They vowed to help the people of the King
They handled all the trouble on the English country scene
And still found plenty of time to sing


He came to Sherwood Forest with a feather in his cap
A fighter never looking for a fight
His bow was always ready and he kept his arrows sharp
He used them to fight for what was right


Friday, 5 November 2010

Gunpowder, Treason and Plot

Tonight in England is Bonfire Night or Guy Fawkes Night, where we build bonfires and set off fireworks. It celebrates the defeat of the Catholic plot to blow up parliament. Traditionally an effigy of Guy Fawkes or Pope Paul the V is burnt - 'burning the guy.

The above picture shows a fireworks night at a local school near me in Medway where we used to take the children. The surbuban housing estate where I live being not entirely suitable for firework displays.

In the neighbouring county of Sussex they still have bonfire societies that mount parades and so on. These days the English have rather lost interest in religion so effigies other than the guy are often burnt. Recent 'guys' have included Osama bin Laden, George Bush, a gypsy caravan, Condoleeza Rice, Jordon (Katie Price), Jonathon Ross, Saddam Hussein, Russell Brand and Cherie Blair. This year, the Edenbridge Bonfire Society is burning Man U striker, Wayne Rooney.

As you can see, a great politically incorrect time is had by all. Desperate attempts to ban the events by health and safety committees and outraged politicians are usually ignored - although these days you will see car bumper stickers with the legend "Come back Guy Fawkes - all is forgiven".

Remember, remember the Fifth of November,
The Gunpowder Treason and Plot,
I know of no reason
Why the Gunpowder Treason
Should ever be forgot.
Guy Fawkes, Guy Fawkes, t'was his intent
To blow up the King and Parli'ment.
Three-score barrels of powder below
To prove old England's overthrow;
By God's providence he was catch'd (or by God's mercy*)
With a dark lantern and burning match.
Holla boys, Holla boys, let the bells ring.
Holloa boys, holloa boys, God save the King!
And what should we do with him?
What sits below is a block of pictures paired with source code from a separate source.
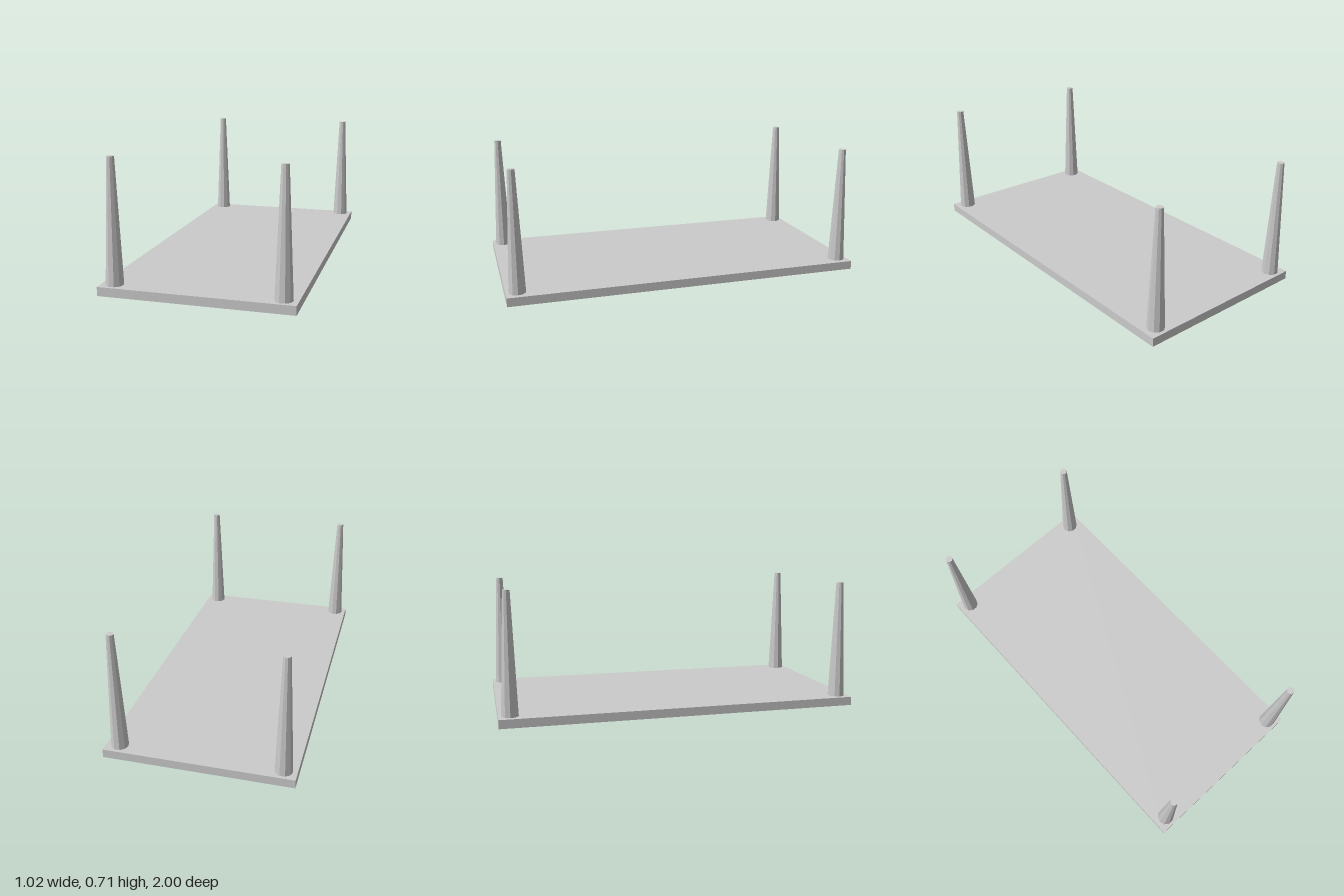
import * as THREE from 'three';

export function createModel() {
  const group = new THREE.Group();
  const material = new THREE.MeshStandardMaterial({ color: 0xcccccc, flatShading: true });
  const slabHeight = 0.048, totalHeight = 0.708;

  // Flat table top, lying upside down on the ground
  const top = new THREE.Mesh(new THREE.BoxGeometry(1.024, slabHeight, 2), material);
  top.name = 'tableTop';
  top.position.y = slabHeight / 2;
  group.add(top);

  // Four tapered ten-sided legs, one near each corner
  const legHeight = totalHeight - slabHeight;
  const legGeometry = new THREE.CylinderGeometry(0.02, 0.047, legHeight, 10, 1, false, Math.PI / 2);
  for (const [side, x] of [['Right', -0.441], ['Left', 0.438]]) {
    for (const [end, z] of [['front', 0.938], ['back', -0.938]]) {
      const leg = new THREE.Mesh(legGeometry, material);
      leg.name = `${end}${side}Leg`;
      leg.position.set(x, slabHeight + legHeight / 2, z);
      group.add(leg);
    }
  }
  return group;
}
Burn him!

Blowing the Cobwebs Out

I have been busy on the novel this autumn so have had little time for wargaing. I have a deadline of Xmas from the publisher. I knew retirement would be leisurely. Took a ride along the coast yesterday to blow the cobwebs out, having not emerged from the house for three days. We are in the grip of a real Atlantic storm. The temperature is a pleasant 17C but the wind gusts are dramatic. The English Channel is choppy and grey.

The yachts are under wraps for the winter. The wind howls earily through the aluminium masts and the rigging gives off a continuous metal rattle like a million charity collectors.

The tourist shops on the flood barriers are closed for the season. The coast is hunched down and hibernating like a hedgehog waiting for spring.

Blowing the Cobwebs